What to work on: Make an exact copy of the lines from the top of the entries below through the line with "m.diffuse_color = (*rgb, 1)". Leave all pictures out.

Exercise materials:
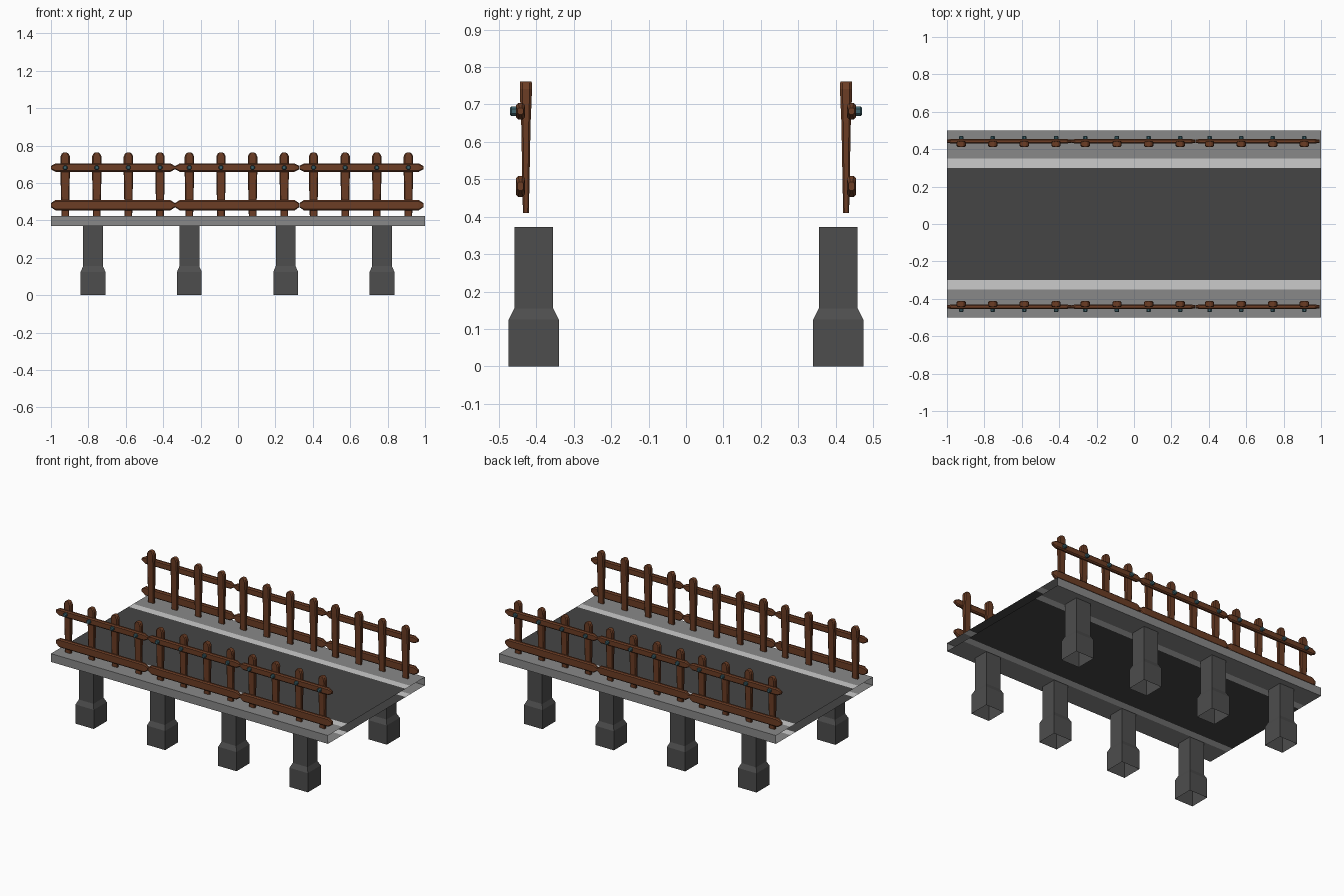
import bpy, bmesh, math
from mathutils import Vector

if "Cube" in bpy.data.objects:
    bpy.data.objects.remove(bpy.data.objects["Cube"])


def material(name, rgb):
    m = bpy.data.materials.new(name)
    m.diffuse_color = (*rgb, 1)
    m.use_nodes = True
    m.node_tree.nodes["Principled BSDF"].inputs["Base Color"].default_value = m.diffuse_color
    return m


WOOD = material("brown wood", (0.15, 0.047, 0.018))
BOLT = material("teal metal", (0.05, 0.13, 0.155))
PAVE = material("pavement grey", (0.25, 0.25, 0.25))
LINE = material("white line", (0.6, 0.6, 0.6))
ROAD = material("asphalt", (0.06, 0.06, 0.06))
PIER = material("dark concrete", (0.075, 0.075, 0.075))


def finish(name, bm, mats):
    bmesh.ops.recalc_face_normals(bm, faces=bm.faces[:])
    me = bpy.data.meshes.new(name)
    bm.to_mesh(me)
    bm.free()
    for m in mats:
        me.materials.append(m)
    ob = bpy.data.objects.new(name, me)
    bpy.context.collection.objects.link(ob)
    return ob


def section(a, b, chamfer):
    """Rectangle of half sizes a, b; chamfered to eight sides if wanted."""
    if not chamfer:
        return [(a, b), (-a, b), (-a, -b), (a, -b)]
    c = min(a, b) * chamfer
    return [(a, b - c), (a - c, b), (c - a, b), (-a, b - c),
            (-a, c - b), (c - a, -b), (a - c, -b), (a, c - b)]


def loft(name, axis, origin, levels, mat, chamfer=0.0, caps=True):
    """Join cross-sections (position, half a, half b) along an axis."""
    bm = bmesh.new()
    rings = []
    for t, a, b in levels:
        ring = []
        for u, v in section(a, b, chamfer):
            p = {"x": (t, u, v), "y": (u, t, v), "z": (u, v, t)}[axis]
            ring.append(bm.verts.new(Vector(origin) + Vector(p)))
        rings.append(ring)
    n = len(rings[0])
    for r, q in zip(rings, rings[1:]):
        for i in range(n):
            bm.faces.new((r[i], r[(i + 1) % n], q[(i + 1) % n], q[i]))
    if caps:
        bm.faces.new(rings[0])
        bm.faces.new(rings[-1])
    return finish(name, bm, [mat])


# deck: open-ended tube, striped across its width
def deck():
    ys = [-0.5, -0.35, -0.3, 0.3, 0.35, 0.5]
    loop = [(y, 0.424) for y in ys] + [(y, 0.37) for y in reversed(ys)]
    bm = bmesh.new()
    cols = [[bm.verts.new((x, y, z)) for x in (-1, 1)] for y, z in loop]
    for i, c in enumerate(cols):
        d = cols[(i + 1) % len(cols)]
        f = bm.faces.new((c[0], c[1], d[1], d[0]))
        mid = abs(f.calc_center_median().y)
        f.material_index = 0 if mid > 0.35 else (1 if mid > 0.3 else 2)
        if abs(c[0].co.y - d[0].co.y) < 1e-5:
            f.material_index = 0
    finish("deck", bm, [PAVE, LINE, ROAD])


deck()

for s, side in ((-1, "front"), (1, "back")):
    # piers with wider feet, hollow
    for i in range(4):
        loft(f"{side}_pier_{i + 1}", "z", (-0.775 + 0.515 * i, s * 0.407, 0),
             [(0, 0.066, 0.067), (0.125, 0.066, 0.067),
              (0.155, 0.053, 0.052), (0.373, 0.053, 0.052)], PIER, caps=False)
    # three fence panels
    for k in range(3):
        x0 = -1 + 0.664 * k
        # rails with pointed ends
        for rail, z, h in (("upper", 0.682, 0.0225), ("lower", 0.481, 0.028)):
            loft(f"{side}_{rail}_rail_{k + 1}", "x", (x0, s * 0.4425, z),
                 [(0, 0.008, h * 0.4), (0.025, 0.0125, h),
                  (0.638, 0.0125, h), (0.663, 0.008, h * 0.4)], WOOD, 0.55)
        # posts and bolts
        for j in range(4):
            x = x0 + 0.076 + 0.169 * j
            loft(f"{side}_post_{k + 1}_{j + 1}", "z", (x, s * 0.428, 0),
                 [(0.41, 0.02, 0.008), (0.65, 0.025, 0.0125),
                  (0.715, 0.025, 0.0155), (0.742, 0.025, 0.016),
                  (0.757, 0.018, 0.016), (0.762, 0.01, 0.015)], WOOD, 0.4)
            loft(f"{side}_bolt_{k + 1}_{j + 1}", "y", (x, 0, 0.682),
                 [(s * 0.44, 0.012, 0.0125), (s * 0.467, 0.012, 0.0125),
                  (s * 0.471, 0.008, 0.0085)], BOLT, 0.58)
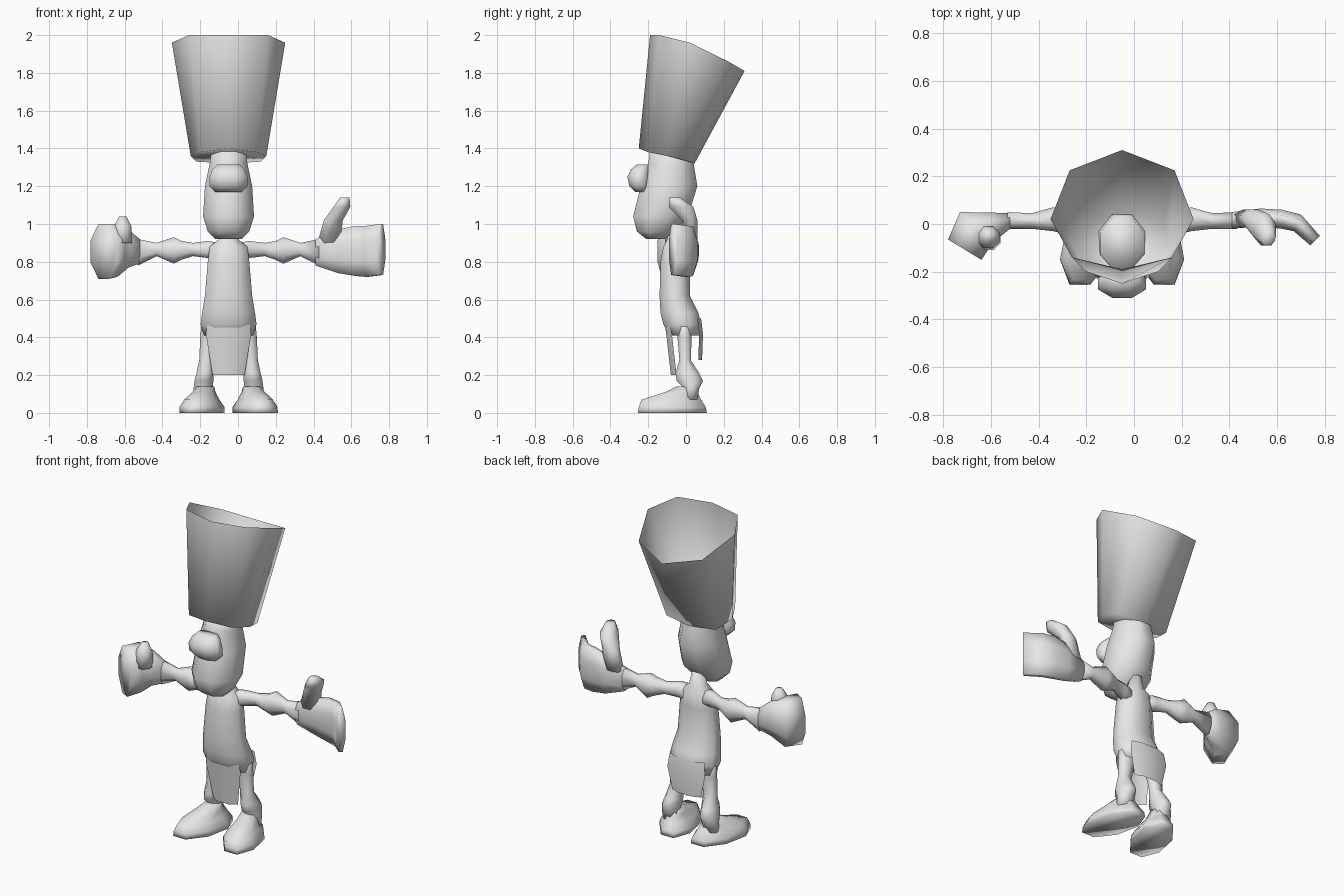
import bpy, math
from mathutils import Vector

SIDES = 8
MIDDLE = -0.05  # the body's own symmetry plane

default_cube = bpy.data.objects.get("Cube")
if default_cube:
    bpy.data.objects.remove(default_cube, do_unlink=True)

grey = bpy.data.materials.new("plain grey")
grey.use_nodes = True
grey_value = (0.8, 0.8, 0.8, 1)
grey.diffuse_color = grey_value
grey.node_tree.nodes["Principled BSDF"].inputs["Base Color"].default_value = grey_value


def make_object(name, verts, faces):
    mesh = bpy.data.meshes.new(name)
    mesh.from_pydata([tuple(v) for v in verts], [], faces)
    mesh.materials.append(grey)
    mesh.polygons.foreach_set("use_smooth", [True] * len(faces))
    mesh.update()
    part = bpy.data.objects.new(name, mesh)
    bpy.context.scene.collection.objects.link(part)
    return part


def mirrored(point):
    return Vector((2 * MIDDLE - point[0], point[1], point[2]))


def ring(center, across, upward):
    """Eight-sided loop whose flat sides reach the two half axes."""
    grow = 1 / math.cos(math.pi / SIDES)
    loop = []
    for i in range(SIDES):
        angle = (i + 0.5) * math.tau / SIDES
        loop.append(center + across * math.cos(angle) * grow + upward * math.sin(angle) * grow)
    return loop


def loft(name, rings, cap_end=True):
    count = len(rings[0])
    verts = [v for loop in rings for v in loop]
    faces = [tuple(reversed(range(count)))]
    for row in range(len(rings) - 1):
        for i in range(count):
            j = (i + 1) % count
            low, high = row * count, (row + 1) * count
            faces.append((low + i, low + j, high + j, high + i))
    if cap_end:
        last = (len(rings) - 1) * count
        faces.append(tuple(range(last, last + count)))
    return make_object(name, verts, faces)


def stack(levels):
    """Level loops: height, centre x, half width, front y, back y."""
    return [ring(Vector((x, (front + back) / 2, z)), Vector((half, 0, 0)),
                 Vector((0, (back - front) / 2, 0)))
            for z, x, half, front, back in levels]


def spans(sections):
    """Upright loops: front x, front y, back x, back y, bottom, top."""
    loops = []
    for ax, ay, bx, by, low, high in sections:
        a, b = Vector((ax, ay, 0)), Vector((bx, by, 0))
        center = (a + b) / 2 + Vector((0, 0, (low + high) / 2))
        loops.append(ring(center, (b - a) / 2, Vector((0, 0, (high - low) / 2))))
    return loops


def symmetric_loop(half):
    right_side = [Vector((MIDDLE + x, y, z)) for x, y, z in half]
    return right_side + [mirrored(p) for p in reversed(right_side[1:-1])]


# Tall open hat with a slanted rim
hat_base = symmetric_loop([(0, -.25, 1.4), (.15, -.2, 1.38), (.2, -.1, 1.36),
                           (.17, .02, 1.33), (0, .045, 1.32)])
hat_rim = symmetric_loop([(0, -.19, 2), (.21, -.14, 2), (.3, .02, 1.96),
                          (.22, .225, 1.86), (0, .31, 1.81)])
loft("hat", [hat_base, hat_rim], cap_end=False)

# Head and nose
loft("head", stack([
    (.92, MIDDLE, .07, -.21, -.11),
    (.96, MIDDLE, .11, -.26, -.07),
    (1.04, MIDDLE, .135, -.28, .01),
    (1.2, MIDDLE, .125, -.24, .06),
    (1.32, MIDDLE, .1, -.2, .04),
    (1.39, MIDDLE, .09, -.19, .03)]))
loft("nose", stack([
    (1.17, MIDDLE, .07, -.27, -.2),
    (1.2, MIDDLE, .1, -.3, -.19),
    (1.25, MIDDLE, .1, -.31, -.19),
    (1.29, MIDDLE, .085, -.29, -.19),
    (1.315, MIDDLE, .06, -.26, -.19)]))

# Torso with neck
loft("torso", stack([
    (.41, MIDDLE, .13, -.09, .07),
    (.47, MIDDLE, .148, -.12, .08),
    (.53, MIDDLE, .14, -.135, .065),
    (.62, MIDDLE, .125, -.14, .02),
    (.8, MIDDLE, .11, -.135, .02),
    (.88, MIDDLE, .1, -.12, .02),
    (.92, MIDDLE, .05, -.1, 0),
    (1, MIDDLE, .03, -.09, -.01)]))


# Hanging cloth panels
def panel(name, rows, edge_shift):
    verts, faces = [], []
    for z, half, y in rows:
        for side in (-1, -.5, .5, 1):
            verts.append((MIDDLE + side * half, y + edge_shift * (abs(side) == 1), z))
    for row in range(len(rows) - 1):
        for col in range(3):
            k = row * 4 + col
            faces.append((k, k + 1, k + 5, k + 4))
    return make_object(name, verts, faces)


panel("front_apron", [(.56, .1, -.13), (.42, .12, -.105), (.2, .085, -.08)], .03)
panel("back_flap", [(.5, .12, .08), (.42, .13, .09), (.28, .1, .085)], -.02)

# Legs and feet, the second of each mirrored
leg = stack([
    (.07, .085, .05, -.02, .06),
    (.13, .085, .05, -.01, .07),
    (.17, .08, .05, -.05, .09),
    (.21, .075, .045, -.055, .07),
    (.28, .065, .04, -.035, .025),
    (.4, .05, .05, -.045, .03),
    (.5, .04, .05, -.05, .03)])
foot = stack([
    (0, .09, .105, -.255, .11),
    (.03, .09, .105, -.25, .105),
    (.07, .09, .08, -.235, .08),
    (.11, .09, .055, -.11, .06),
    (.14, .085, .04, -.05, .05)])
for loop in foot:
    for point in loop:
        point.x -= .2 * (point.y + .07)  # toes turned outward
for part_name, loops in (("leg", leg), ("foot", foot)):
    loft("left_" + part_name, loops)
    loft("right_" + part_name, [[mirrored(p) for p in reversed(loop)] for loop in loops])

# Arms with a bump at the elbow
arm = spans([
    (0, -.09, 0, 0, .8, .9),
    (.06, -.07, .06, .01, .82, .91),
    (.14, -.03, .14, .03, .83, .9),
    (.2, -.04, .2, .06, .81, .91),
    (.24, -.03, .24, .07, .79, .93),
    (.33, -.02, .33, .045, .83, .9),
    (.43, -.02, .43, .05, .78, .92)])
loft("left_arm", arm)
loft("right_arm", [[mirrored(p) for p in reversed(loop)] for loop in arm])

# Open left hand with a raised thumb
loft("left_hand", spans([
    (.41, -.02, .41, .05, .78, .92),
    (.53, -.01, .53, .065, .74, .97),
    (.62, -.02, .62, .06, .725, .99),
    (.67, -.03, .7, .04, .72, .99),
    (.74, -.09, .78, -.05, .73, 1)]))
loft("left_thumb", stack([
    (.9, .48, .06, -.01, .06),
    (1.02, .505, .05, -.02, .06),
    (1.09, .55, .045, -.09, .04),
    (1.14, .565, .025, -.09, -.03)]))

# Curled right hand with the thumb over the front
loft("right_hand", spans([
    (-.52, -.02, -.52, .045, .79, .92),
    (-.57, -.06, -.6, .048, .77, .97),
    (-.6, -.09, -.73, .05, .72, 1),
    (-.64, -.15, -.78, -.065, .71, 1)]))
loft("right_thumb", stack([
    (.9, -.61, .05, -.11, -.01),
    (.99, -.61, .045, -.1, -.01),
    (1.04, -.61, .02, -.07, -.03)]))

Completed exercise:
import bpy, bmesh, math
from mathutils import Vector

if "Cube" in bpy.data.objects:
    bpy.data.objects.remove(bpy.data.objects["Cube"])


def material(name, rgb):
    m = bpy.data.materials.new(name)
    m.diffuse_color = (*rgb, 1)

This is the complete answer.